For the past 30 years, Art and Gale LeClair have been putting their dreams into action as they manage their 120 acre woodlot in Farmington, New Hampshire. Much of the LeClair’s home is constructed with wood harvested from their land, and the poorer quality trees that Art removes in thinning operations provide fuel for the wood-fired furnace that heats their home. Their property also serves as an outdoor classroom for schools and camp groups.
Following a management plan and working with natural resource professionals, the LeClair’s have identified goals for their property and have spent countless hours working toward those goals. In addition to improving the quality of the trees they are growing, a primary goal of the LeClair’s is to improve the wildlife habitat throughout their property by providing more food sources, better cover, and more open space in different parts of their woodland.
The harvesting and forest improvement work the LeClair’s have done has had an added benefit of providing a diversity of tree species and a mix of younger trees that enhance the habitat on their property. Their pine and hemlock forests provide both food and shelter for birds and other wildlife. Black-capped chickadees, pine siskins, crossbills and red squirrels feed on the seeds, while branches provide protection from harsh winter weather and from predators. Deer seek the milder, protected areas in these forests to conserve energy in the winter. Healthy, straight, red oak trees in the mixed hardwood areas are encouraged to grow and develop large crowns to fuel good timber production. These vigorous trees also produce robust acorn crops to provide food for the resident deer, bear, and turkeys.
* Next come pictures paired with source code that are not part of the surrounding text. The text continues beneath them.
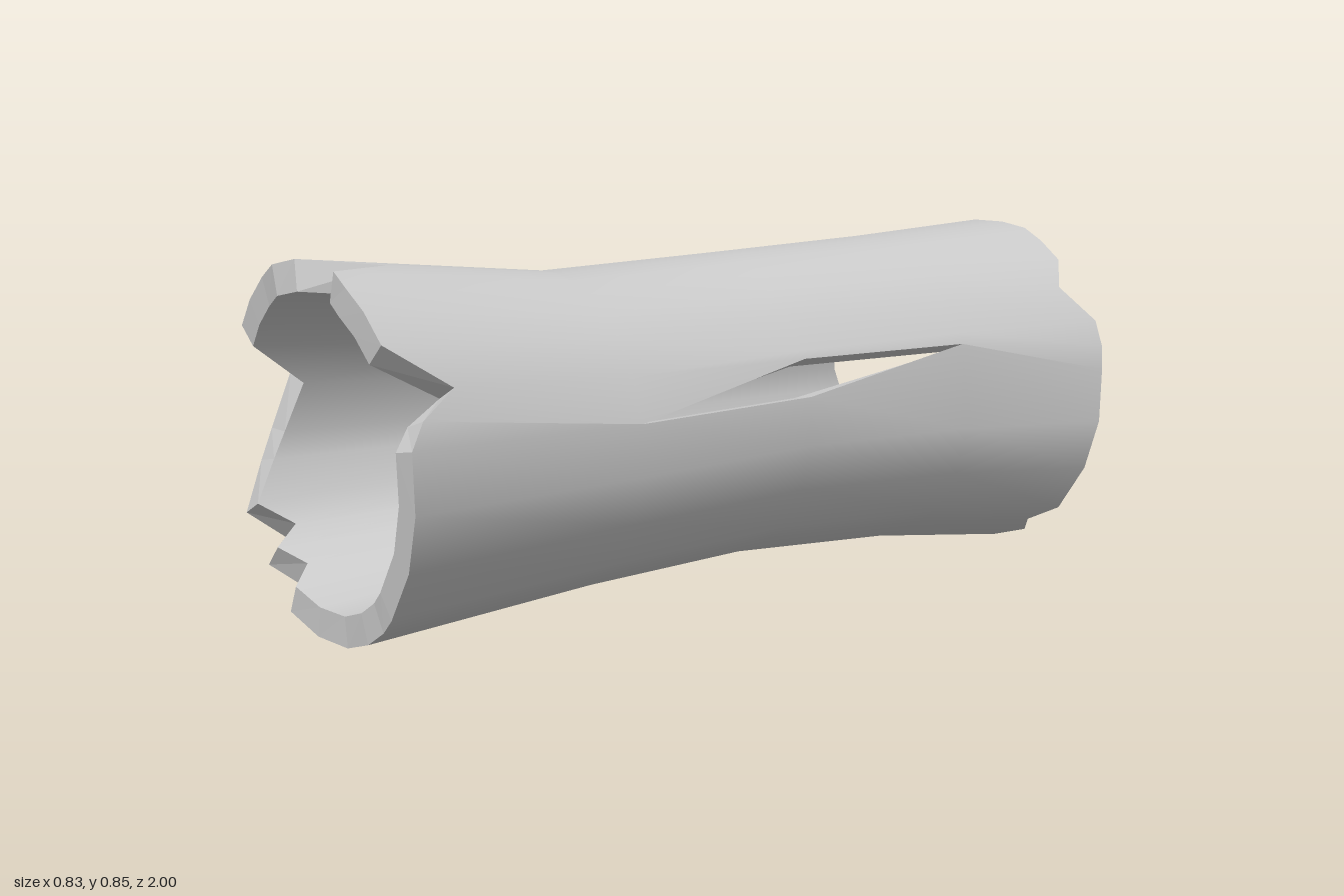
import * as THREE from 'three';

// Log profile along z: [z, centre height, outer radius, inner radius]
const PROFILE = [
  [1.0, 0.42, 0.425, 0.355],
  [0.37, 0.42, 0.368, 0.306],
  [-0.1, 0.443, 0.364, 0.303],
  [-0.57, 0.445, 0.383, 0.318],
  [-1.0, 0.435, 0.42, 0.353],
];

// Jagged ends: each entry is [angle in degrees, front z, back z]
const COLUMNS = [
  [9, 0.965, -0.99], [17, 0.93, -1], [26, 0.84, -1], [40, 0.98, -0.93],
  [52, 0.985, -0.985], [63, 0.99, -0.99], [73.5, 0.98, -1], [83, 0.82, -0.985],
  [97, 0.985, -0.985], [108, 1, -1], [119, 0.99, -0.98], [132, 0.985, -0.87],
  [143.5, 0.98, -0.74], [161, 0.84, -0.73], [180, 0.88, -0.74], [190, 0.91, -0.76],
  [206, 0.965, -0.975], [216, 0.89, -0.98], [224.5, 0.95, -0.98], [234, 0.9, -0.975],
  [244.5, 0.955, -0.975], [261, 0.945, -0.97], [279, 0.94, -0.97], [294, 0.945, -0.975],
  [305, 0.945, -0.92], [313, 0.95, -0.98], [333, 0.955, -0.98], [351, 0.96, -0.985],
];

// The crack lies between columns 0 and 1; their angles per ring, front to back
const CRACK = [[9, 9.5, 9, 22, 9], [17, 9.5, 23, 22, 17]];
const RINGS = PROFILE.length;
const N = COLUMNS.length;

function profileAt(z) {
  let k = 0;
  while (k < RINGS - 2 && z < PROFILE[k + 1][0]) k++;
  const a = PROFILE[k], b = PROFILE[k + 1];
  const t = (z - a[0]) / (b[0] - a[0]);
  return a.map((v, i) => v + (b[i] - v) * t);
}

function point(ring, col, inner) {
  const [deg, front, back] = COLUMNS[col % N];
  const z = ring === 0 ? front : ring === RINGS - 1 ? back : PROFILE[ring][0];
  const p = profileAt(z);
  const r = inner ? p[3] : p[2];
  const a = THREE.MathUtils.degToRad(CRACK[col % N] ? CRACK[col % N][ring] : deg);
  return [r * Math.cos(a), p[1] + r * Math.sin(a), z];
}

// Smooth bark or hollow surface, left open along the crack
function wallGeometry(inner) {
  const pos = [], index = [];
  for (let i = 0; i < RINGS; i++) for (let j = 0; j < N; j++) pos.push(...point(i, j, inner));
  for (let i = 0; i < RINGS - 1; i++) {
    for (let j = 0; j < N; j++) {
      if (j === 0 && (i === 1 || i === 2)) continue;
      const a = i * N + j, d = i * N + (j + 1) % N, b = a + N, c = d + N;
      if (inner) index.push(a, d, b, b, d, c);
      else index.push(a, b, d, b, c, d);
    }
  }
  const g = new THREE.BufferGeometry();
  g.setAttribute('position', new THREE.Float32BufferAttribute(pos, 3));
  g.setIndex(index);
  g.computeVertexNormals();
  return g;
}

// Flat faces joining the outer and inner surfaces
function facetGeometry(quads) {
  const pos = quads.flatMap(([a, b, c, d]) => [a, b, c, a, c, d].flat());
  const g = new THREE.BufferGeometry();
  g.setAttribute('position', new THREE.Float32BufferAttribute(pos, 3));
  g.computeVertexNormals();
  return g;
}

function rimQuads(ring) {
  return COLUMNS.map((_, j) => {
    const q = [point(ring, j, false), point(ring, j + 1, false), point(ring, j + 1, true), point(ring, j, true)];
    return ring === 0 ? q : q.reverse();
  });
}

function crackQuads() {
  const quads = [];
  for (const i of [1, 2]) {
    for (const col of [0, 1]) {
      const q = [point(i, col, false), point(i + 1, col, false), point(i + 1, col, true), point(i, col, true)];
      quads.push(col === 0 ? q : q.reverse());
    }
  }
  return quads;
}

export function createModel() {
  const group = new THREE.Group();
  group.name = 'hollowLog';
  const material = new THREE.MeshStandardMaterial({ color: 0xcccccc });
  const add = (name, geometry) => {
    const mesh = new THREE.Mesh(geometry, material);
    mesh.name = name;
    group.add(mesh);
  };
  add('outerBark', wallGeometry(false));
  add('innerHollow', wallGeometry(true));
  add('frontBrokenRim', facetGeometry(rimQuads(0)));
  add('backBrokenRim', facetGeometry(rimQuads(RINGS - 1)));
  add('sideCrackWalls', facetGeometry(crackQuads()));
  return group;
}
Creating a diversity of habitats helps a variety of wildlife species meet their needs within the landscape. With most of New Hampshire covered in forests, many species that use forest openings and fields are finding it harder to meet their foraging and shelter needs.
Most of New Hampshire (approximately 83%) is forested, and most of our forests have trees somewhere between 70 and 100 years old. Across our landscape, young, re-growing forests are relatively uncommon. This lack of young forests and shrubby/grassy openings has consequences for our wildlife species. According to Good Forestry in the Granite State, 70% of the 250 birds, mammals, reptiles & amphibians that breed in NH use fields, shrublands, or young forest habitats at some time during their life. Sixty wildlife species require these habitats, including: New England cottontail, American woodcock, brown thrasher, and eastern towhee.
In addition to the forest management occurring on the land, Art and Gale are creating and managing fields and open areas to create more habitat types. Figure 1 shows the LeClair property as it was in 2008. As you can see, the LeClair’s property is part of a much larger, predominantly forested habitat block.
In Figure 2, you can see a closer view of the opening that the LeClair’s reestablish every 7 to 10 years. In this heavily forested environment, the LeClair’s opening offers a valuable addition of grasses, forbs, fruiting shrubs and young trees that provide great feeding and cover opportunities that are lacking elsewhere. The opening provides new browse for deer, moose, and rabbits. It also offers cover, nesting and feeding opportunities for song birds and small mammals. With increased numbers of prey species, the open area affords feeding opportunities for a variety of predators including hawks, foxes, and snakes. Art reports numerous sightings of woodcock, ruffed grouse, deer, and wild turkeys utilizing this area.
The LeClair’s mow their fields after July 15th every year to allow young bobolink chicks to fledge from their grassland nests in the adjacent field. In addition to helping wildlife meet their habitat needs, by creating and maintaining these openings, the LeClair’s are able to enjoy beautiful views across their property. We are fortunate to have dedicated stewards like the LeClair’s and others who create healthy productive habitats for our wildlife species.
For more information about things you can do to enhance habitat on your own property, visit Making Habitat Happen.
By Wendy Scribner, UNH Cooperative Extension
Taking Action for Wildlife Fall 2014 Newsletter